Andrew gave a wide-ranging and inspiring talk about the change that is possible. We need to believe in change, he said, looking further back past the Covid crisis to the financial crisis and the Icelandic volcano, both of which caused rapid change and forced both local and systemic adaptation. In times of upheaval, such as we are in, change can happen, Andrew said.
The climate emergency has been declared in many countries, and despite the backlash against initiative such as low traffic neighbourhoods (LTNs) and other local conflict, instances of innovation such as Swiss airline pilots retrained as train drivers, are there to guide the way.

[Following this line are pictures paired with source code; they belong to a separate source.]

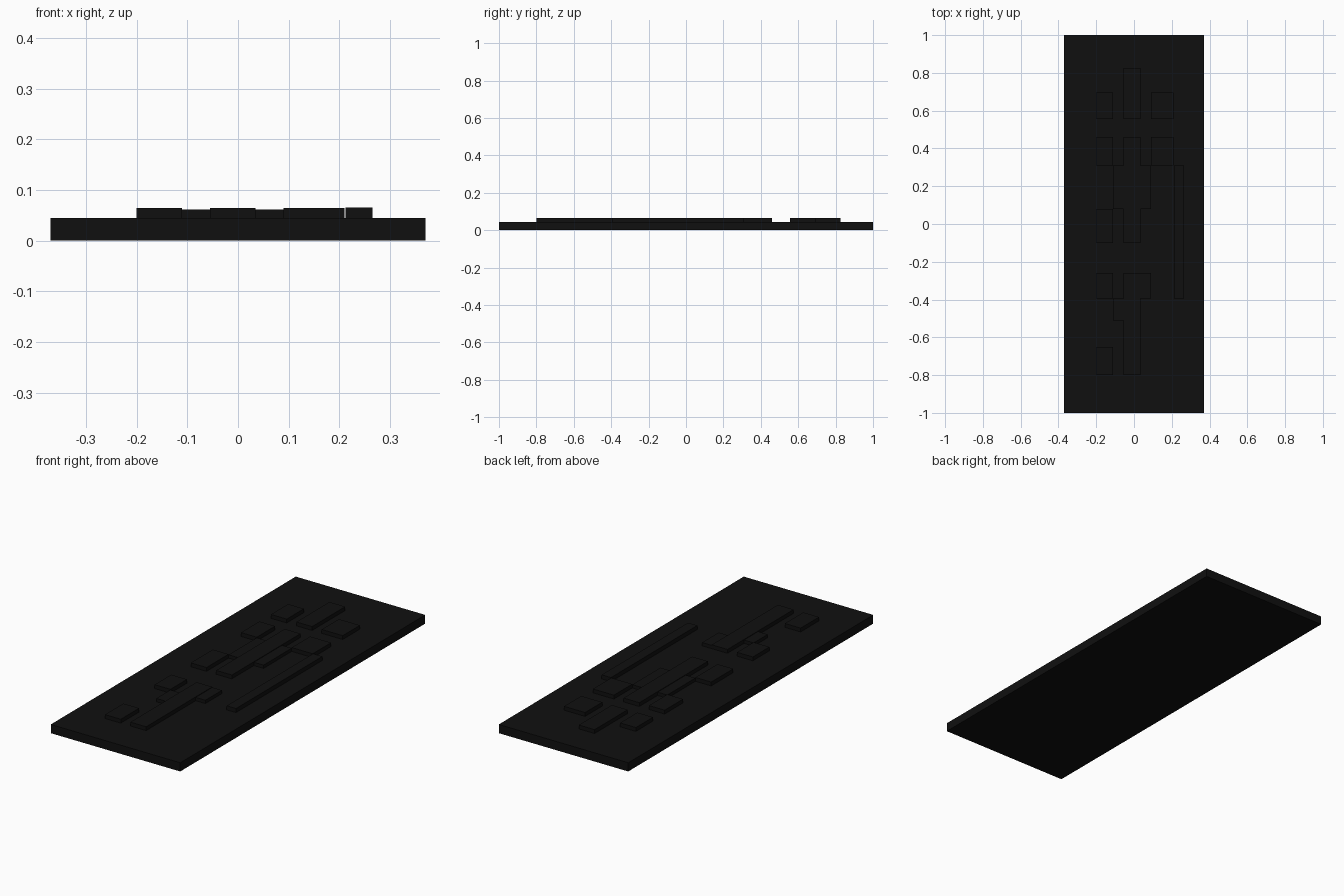
import bpy

if "Cube" in bpy.data.objects:
    bpy.data.objects.remove(bpy.data.objects["Cube"])

mat = bpy.data.materials.new("near_black")
mat.diffuse_color = (0.005, 0.005, 0.005, 1)
mat.use_nodes = True
mat.node_tree.nodes["Principled BSDF"].inputs["Base Color"].default_value = mat.diffuse_color


def box(name, x0, x1, y0, y1, z0, z1):
    bpy.ops.mesh.primitive_cube_add(
        size=1, location=((x0 + x1) / 2, (y0 + y1) / 2, (z0 + z1) / 2))
    ob = bpy.context.object
    ob.name = name
    ob.scale = (x1 - x0, y1 - y0, z1 - z0)
    bpy.ops.object.transform_apply(location=False, rotation=False, scale=True)
    ob.data.materials.append(mat)


# base slab
BASE = 0.045
box("base_slab", -0.37, 0.37, -1, 1, 0, BASE)

# column extents across the slab
LEFT, MID, RIGHT = (-0.20, -0.11), (-0.055, 0.035), (0.09, 0.21)

# raised blocks: column, y range
raised = [
    (LEFT, 0.555, 0.695), (MID, 0.555, 0.825), (RIGHT, 0.555, 0.695),
    (LEFT, 0.31, 0.46), (RIGHT, 0.31, 0.46), (MID, -0.10, 0.46),
    (LEFT, -0.10, 0.08),
    (LEFT, -0.395, -0.26), (MID, -0.80, -0.26),
    (LEFT, -0.80, -0.65),
]
for col, y0, y1 in raised:
    box("raised_block", *col, y0, y1, BASE, 0.065)

# slightly lower links beside the middle column
links = [
    (-0.11, -0.055, 0.08, 0.31), (0.035, 0.09, 0.08, 0.31),
    (-0.11, -0.055, -0.51, -0.395), (0.035, 0.09, -0.395, -0.26),
]
for link in links:
    box("link_block", *link, BASE, 0.062)

# long bar on the right
box("long_bar", 0.212, 0.265, -0.395, 0.31, BASE, 0.066)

Not only is change possible, but when it happens people change too, forgetting that they may initially have had their doubts, for instance with the congestion charge in Stockholm where people opposed it at first, but after a while supported it.
Lessons too from the pandemic era, with retailers advice to ‘buy only what we need’ being perhaps a more long-term habit to gain, and with a more active state. There is a policy coherence problem, however, which means that climate policy is undermined in some cases by other policy such as investment in roads.
A key tool for everyone’s use at whatever scale is to test every project or innovation against three questions:
- Does it reduce carbon emissions, bringing us closer to 1.5 degrees?
- Does it reduce inequity, building a more inclusive and equal society?
- Does it contribute to our wellbeing?
If the answer to all three is yes, then you know you are on to a winner, and the project is a good one!
Read the full report with key points from the breakout rooms here: https://bit.ly/rta8dec